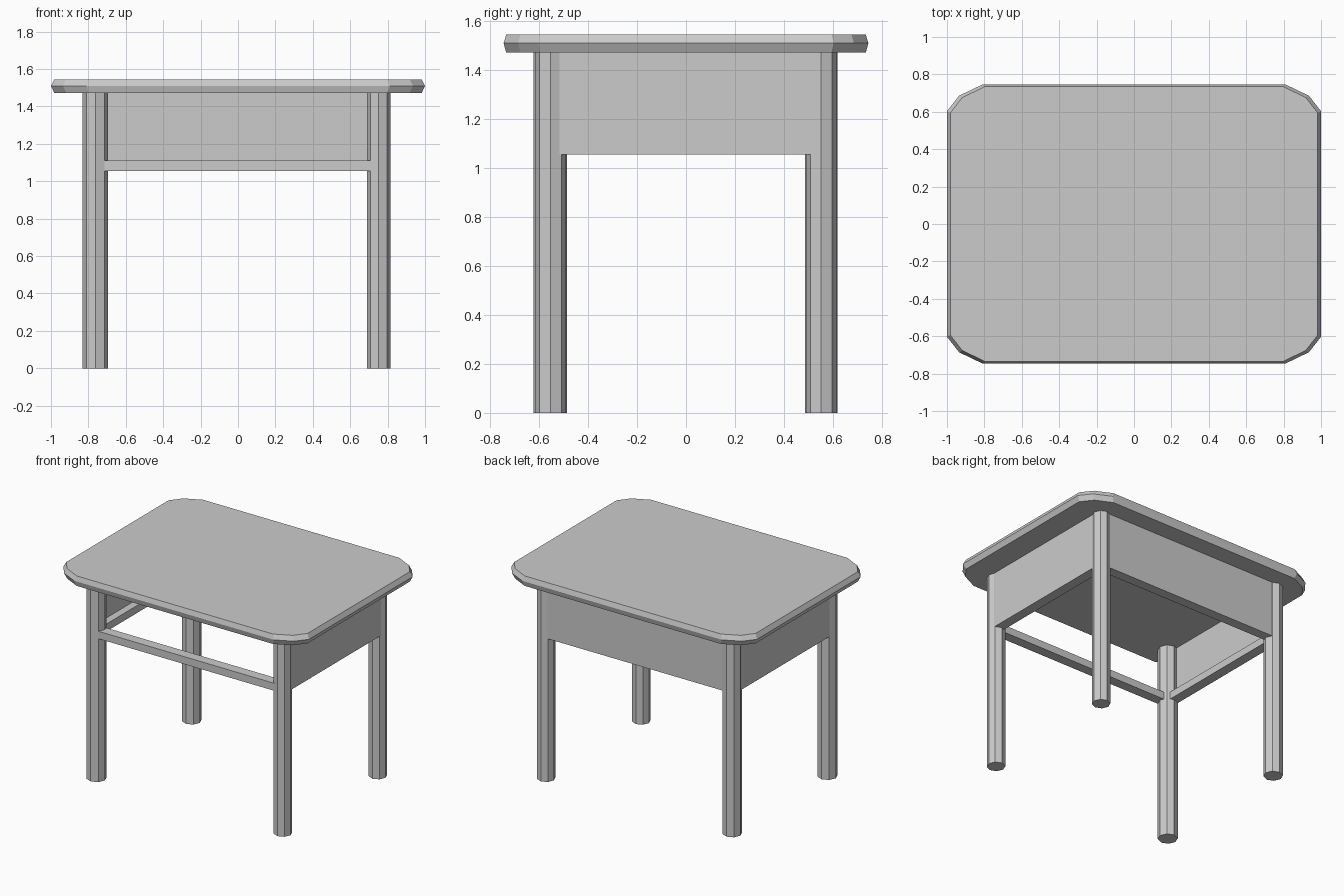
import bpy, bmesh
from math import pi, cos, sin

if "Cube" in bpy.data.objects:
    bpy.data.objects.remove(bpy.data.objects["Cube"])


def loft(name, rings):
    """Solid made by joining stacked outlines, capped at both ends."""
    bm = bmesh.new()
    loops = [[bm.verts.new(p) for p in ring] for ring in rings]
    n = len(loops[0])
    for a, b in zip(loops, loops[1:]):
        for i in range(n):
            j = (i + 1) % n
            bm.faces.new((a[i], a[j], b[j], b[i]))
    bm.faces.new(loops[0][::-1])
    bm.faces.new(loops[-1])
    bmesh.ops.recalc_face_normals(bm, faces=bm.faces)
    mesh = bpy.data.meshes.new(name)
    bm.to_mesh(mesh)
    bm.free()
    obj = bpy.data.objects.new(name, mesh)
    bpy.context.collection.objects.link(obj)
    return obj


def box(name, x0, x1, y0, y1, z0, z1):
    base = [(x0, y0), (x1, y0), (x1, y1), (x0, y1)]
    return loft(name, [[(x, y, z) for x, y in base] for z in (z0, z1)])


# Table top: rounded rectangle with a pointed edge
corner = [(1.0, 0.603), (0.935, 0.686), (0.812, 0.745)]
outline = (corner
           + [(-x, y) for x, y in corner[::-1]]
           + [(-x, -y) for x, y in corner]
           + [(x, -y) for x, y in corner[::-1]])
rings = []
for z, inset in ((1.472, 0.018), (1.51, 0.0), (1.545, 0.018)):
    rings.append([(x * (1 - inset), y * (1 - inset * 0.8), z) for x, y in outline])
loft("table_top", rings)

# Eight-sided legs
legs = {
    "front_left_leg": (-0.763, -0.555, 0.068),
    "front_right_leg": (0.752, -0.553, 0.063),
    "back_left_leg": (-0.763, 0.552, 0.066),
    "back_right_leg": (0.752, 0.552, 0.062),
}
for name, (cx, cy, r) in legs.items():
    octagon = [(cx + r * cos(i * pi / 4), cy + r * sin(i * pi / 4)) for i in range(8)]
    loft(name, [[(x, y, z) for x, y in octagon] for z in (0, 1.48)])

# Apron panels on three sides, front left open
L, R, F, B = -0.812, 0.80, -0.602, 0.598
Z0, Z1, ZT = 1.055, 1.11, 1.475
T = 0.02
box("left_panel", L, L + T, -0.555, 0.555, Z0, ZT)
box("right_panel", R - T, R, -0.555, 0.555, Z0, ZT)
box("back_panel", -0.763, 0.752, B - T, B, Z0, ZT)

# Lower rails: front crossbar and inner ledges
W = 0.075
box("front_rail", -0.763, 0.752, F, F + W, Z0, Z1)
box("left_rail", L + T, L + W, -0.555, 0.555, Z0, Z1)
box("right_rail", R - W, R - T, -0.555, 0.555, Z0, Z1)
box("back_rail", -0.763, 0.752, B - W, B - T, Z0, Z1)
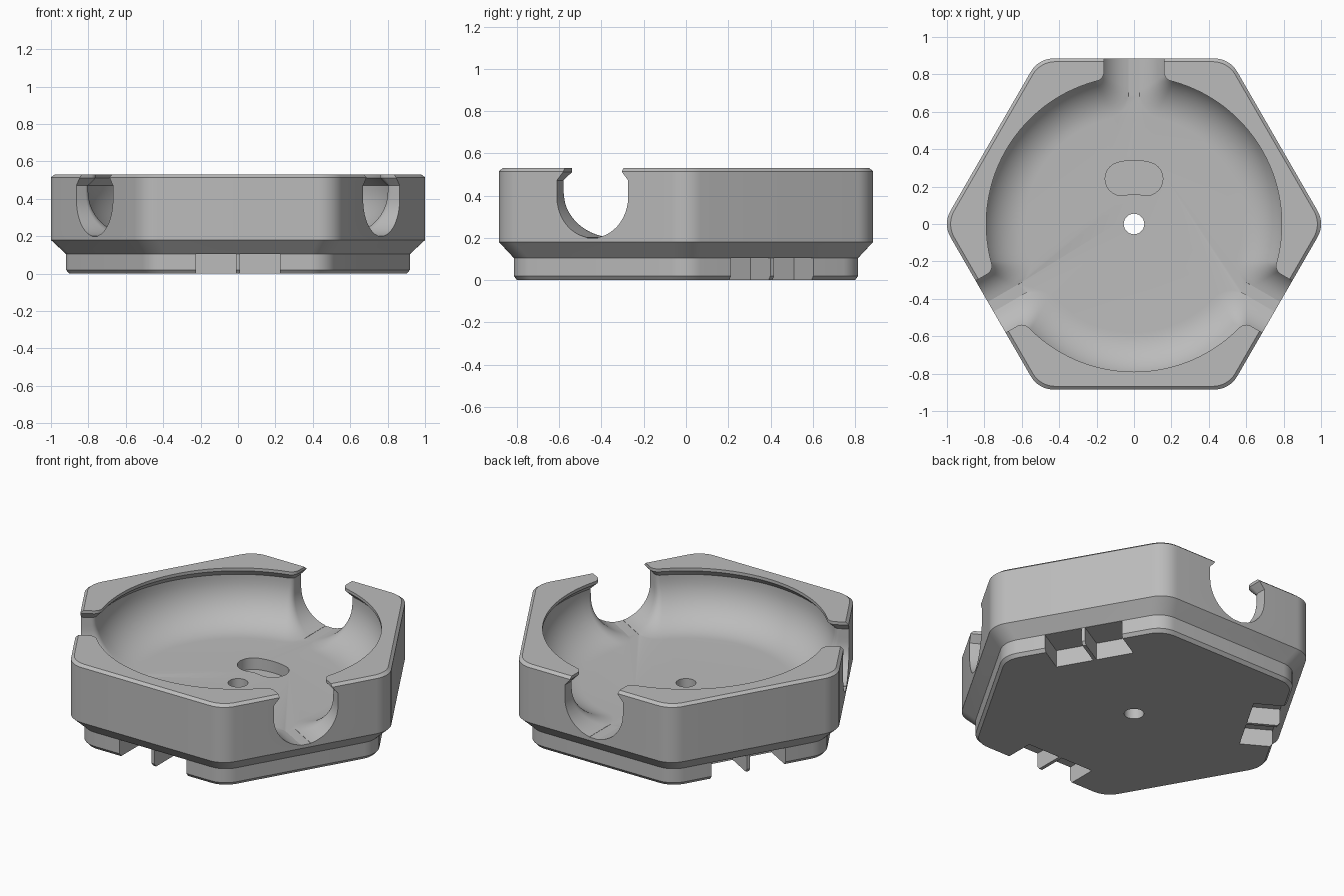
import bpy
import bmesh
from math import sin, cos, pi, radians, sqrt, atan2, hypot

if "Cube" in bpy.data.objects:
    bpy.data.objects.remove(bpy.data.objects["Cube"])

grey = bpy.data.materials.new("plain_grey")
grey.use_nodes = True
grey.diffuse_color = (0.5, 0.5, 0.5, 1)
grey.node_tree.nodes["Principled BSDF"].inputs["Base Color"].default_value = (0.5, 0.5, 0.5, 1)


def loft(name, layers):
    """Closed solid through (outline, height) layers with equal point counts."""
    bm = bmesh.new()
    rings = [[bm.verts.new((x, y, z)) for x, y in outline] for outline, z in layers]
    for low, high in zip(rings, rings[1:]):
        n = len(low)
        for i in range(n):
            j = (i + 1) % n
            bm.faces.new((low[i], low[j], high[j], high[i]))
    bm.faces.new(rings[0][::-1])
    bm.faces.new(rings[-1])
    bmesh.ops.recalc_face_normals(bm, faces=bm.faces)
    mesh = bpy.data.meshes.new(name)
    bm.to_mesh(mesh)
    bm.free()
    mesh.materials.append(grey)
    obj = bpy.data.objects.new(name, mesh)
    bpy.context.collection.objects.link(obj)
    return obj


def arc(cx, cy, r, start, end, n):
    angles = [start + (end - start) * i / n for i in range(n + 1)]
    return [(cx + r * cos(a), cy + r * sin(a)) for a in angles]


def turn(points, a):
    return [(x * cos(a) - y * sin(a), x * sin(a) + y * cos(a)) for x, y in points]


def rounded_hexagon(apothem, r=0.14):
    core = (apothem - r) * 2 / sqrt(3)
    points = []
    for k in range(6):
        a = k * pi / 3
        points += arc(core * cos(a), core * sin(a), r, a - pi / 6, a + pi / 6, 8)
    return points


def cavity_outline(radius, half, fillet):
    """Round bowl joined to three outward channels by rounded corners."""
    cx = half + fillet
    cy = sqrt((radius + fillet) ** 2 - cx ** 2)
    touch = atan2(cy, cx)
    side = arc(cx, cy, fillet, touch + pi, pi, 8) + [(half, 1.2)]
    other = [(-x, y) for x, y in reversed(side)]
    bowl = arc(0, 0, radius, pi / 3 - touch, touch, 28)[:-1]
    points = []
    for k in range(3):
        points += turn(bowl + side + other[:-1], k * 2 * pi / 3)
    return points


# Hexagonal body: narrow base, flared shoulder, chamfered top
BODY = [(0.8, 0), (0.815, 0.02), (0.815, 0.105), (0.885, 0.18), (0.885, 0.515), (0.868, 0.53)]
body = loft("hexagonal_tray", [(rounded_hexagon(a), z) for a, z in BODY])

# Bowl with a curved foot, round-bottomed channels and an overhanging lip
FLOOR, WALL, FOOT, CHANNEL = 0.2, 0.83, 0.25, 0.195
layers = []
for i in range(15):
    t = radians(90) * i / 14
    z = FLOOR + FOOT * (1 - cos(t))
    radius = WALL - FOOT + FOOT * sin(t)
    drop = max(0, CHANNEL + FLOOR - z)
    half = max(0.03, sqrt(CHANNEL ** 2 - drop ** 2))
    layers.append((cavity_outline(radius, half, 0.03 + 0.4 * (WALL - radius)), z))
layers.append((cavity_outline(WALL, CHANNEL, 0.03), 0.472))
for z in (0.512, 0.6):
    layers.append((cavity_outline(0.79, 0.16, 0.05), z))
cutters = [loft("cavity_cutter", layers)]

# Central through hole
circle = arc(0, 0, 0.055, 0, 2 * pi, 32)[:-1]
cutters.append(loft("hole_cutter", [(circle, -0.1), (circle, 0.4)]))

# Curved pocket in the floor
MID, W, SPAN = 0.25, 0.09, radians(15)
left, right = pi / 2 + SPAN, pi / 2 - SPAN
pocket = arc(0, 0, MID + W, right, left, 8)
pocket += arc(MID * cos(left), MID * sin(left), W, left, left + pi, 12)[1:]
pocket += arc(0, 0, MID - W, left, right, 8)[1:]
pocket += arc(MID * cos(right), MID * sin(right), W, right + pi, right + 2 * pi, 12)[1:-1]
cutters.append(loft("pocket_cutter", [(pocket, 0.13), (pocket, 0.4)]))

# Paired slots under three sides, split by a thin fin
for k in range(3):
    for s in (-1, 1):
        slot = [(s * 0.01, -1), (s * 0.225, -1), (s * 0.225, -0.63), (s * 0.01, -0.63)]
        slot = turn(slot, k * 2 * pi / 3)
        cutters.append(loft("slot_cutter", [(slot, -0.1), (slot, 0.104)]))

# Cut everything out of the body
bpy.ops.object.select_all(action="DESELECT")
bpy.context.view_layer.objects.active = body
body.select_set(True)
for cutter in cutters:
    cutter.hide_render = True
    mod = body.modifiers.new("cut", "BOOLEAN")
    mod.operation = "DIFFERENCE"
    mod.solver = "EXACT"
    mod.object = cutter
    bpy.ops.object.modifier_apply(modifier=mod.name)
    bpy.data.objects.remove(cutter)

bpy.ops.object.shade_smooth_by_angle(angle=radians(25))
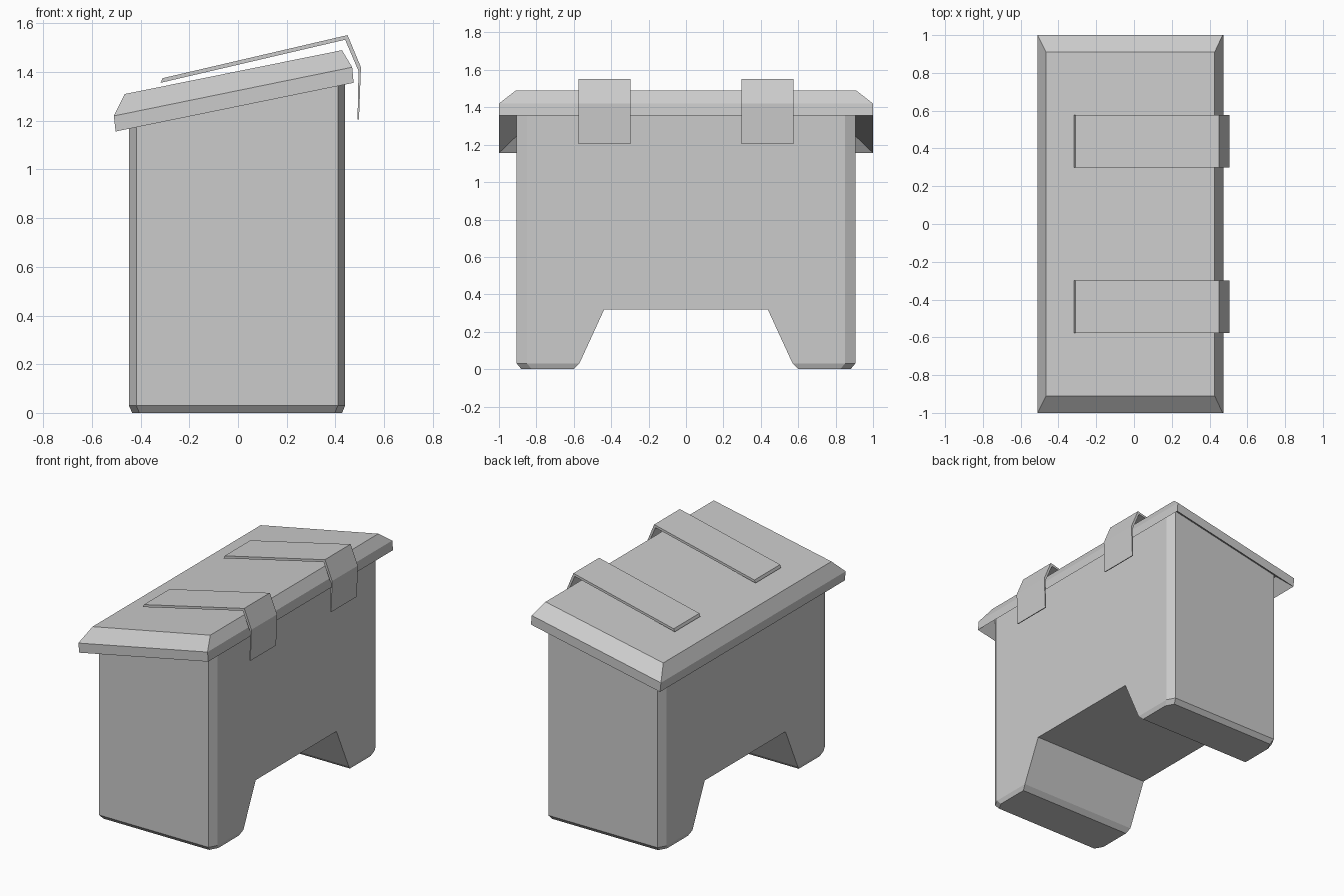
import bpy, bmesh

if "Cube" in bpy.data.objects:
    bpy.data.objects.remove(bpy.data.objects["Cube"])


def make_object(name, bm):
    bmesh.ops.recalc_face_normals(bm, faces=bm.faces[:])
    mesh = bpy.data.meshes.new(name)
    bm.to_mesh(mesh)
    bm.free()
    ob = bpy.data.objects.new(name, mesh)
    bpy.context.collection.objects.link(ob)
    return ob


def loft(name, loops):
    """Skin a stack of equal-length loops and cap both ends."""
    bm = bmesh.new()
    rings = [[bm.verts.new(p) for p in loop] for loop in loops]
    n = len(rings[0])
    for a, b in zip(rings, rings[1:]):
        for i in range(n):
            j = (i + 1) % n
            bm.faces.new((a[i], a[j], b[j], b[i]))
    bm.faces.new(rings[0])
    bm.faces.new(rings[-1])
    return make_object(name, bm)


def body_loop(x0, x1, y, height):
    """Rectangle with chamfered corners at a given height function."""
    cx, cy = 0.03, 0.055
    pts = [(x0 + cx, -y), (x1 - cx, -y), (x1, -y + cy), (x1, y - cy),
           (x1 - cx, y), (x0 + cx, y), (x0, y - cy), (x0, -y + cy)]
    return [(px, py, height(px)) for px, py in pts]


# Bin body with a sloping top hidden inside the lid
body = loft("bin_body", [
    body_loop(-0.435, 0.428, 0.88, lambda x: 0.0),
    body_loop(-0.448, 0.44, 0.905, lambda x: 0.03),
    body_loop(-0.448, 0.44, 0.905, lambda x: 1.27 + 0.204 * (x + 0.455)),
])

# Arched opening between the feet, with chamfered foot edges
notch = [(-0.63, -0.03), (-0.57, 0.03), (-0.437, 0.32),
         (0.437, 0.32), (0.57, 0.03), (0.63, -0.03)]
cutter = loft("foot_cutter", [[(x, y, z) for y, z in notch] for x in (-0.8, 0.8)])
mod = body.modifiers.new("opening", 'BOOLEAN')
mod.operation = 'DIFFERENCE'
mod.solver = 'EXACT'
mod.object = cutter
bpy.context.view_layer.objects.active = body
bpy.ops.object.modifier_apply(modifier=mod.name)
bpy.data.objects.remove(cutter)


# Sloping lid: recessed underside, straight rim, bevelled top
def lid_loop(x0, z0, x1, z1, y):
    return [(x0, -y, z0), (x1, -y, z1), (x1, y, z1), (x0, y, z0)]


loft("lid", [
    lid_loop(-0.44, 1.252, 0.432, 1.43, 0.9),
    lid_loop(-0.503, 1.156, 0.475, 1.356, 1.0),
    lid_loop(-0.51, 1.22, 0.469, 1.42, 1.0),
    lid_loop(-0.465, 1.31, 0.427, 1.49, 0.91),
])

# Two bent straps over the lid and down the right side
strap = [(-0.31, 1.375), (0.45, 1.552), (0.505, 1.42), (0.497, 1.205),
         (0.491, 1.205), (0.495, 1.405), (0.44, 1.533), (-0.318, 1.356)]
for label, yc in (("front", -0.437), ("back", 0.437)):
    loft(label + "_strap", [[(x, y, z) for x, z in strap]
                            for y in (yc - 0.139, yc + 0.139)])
+===+
Task brief = Please copy every line from the entries that includes the word "half".

Response area =
def cavity_outline(radius, half, fillet):
    cx = half + fillet
    side = arc(cx, cy, fillet, touch + pi, pi, 8) + [(half, 1.2)]
    half = max(0.03, sqrt(CHANNEL ** 2 - drop ** 2))
    layers.append((cavity_outline(radius, half, 0.03 + 0.4 * (WALL - radius)), z))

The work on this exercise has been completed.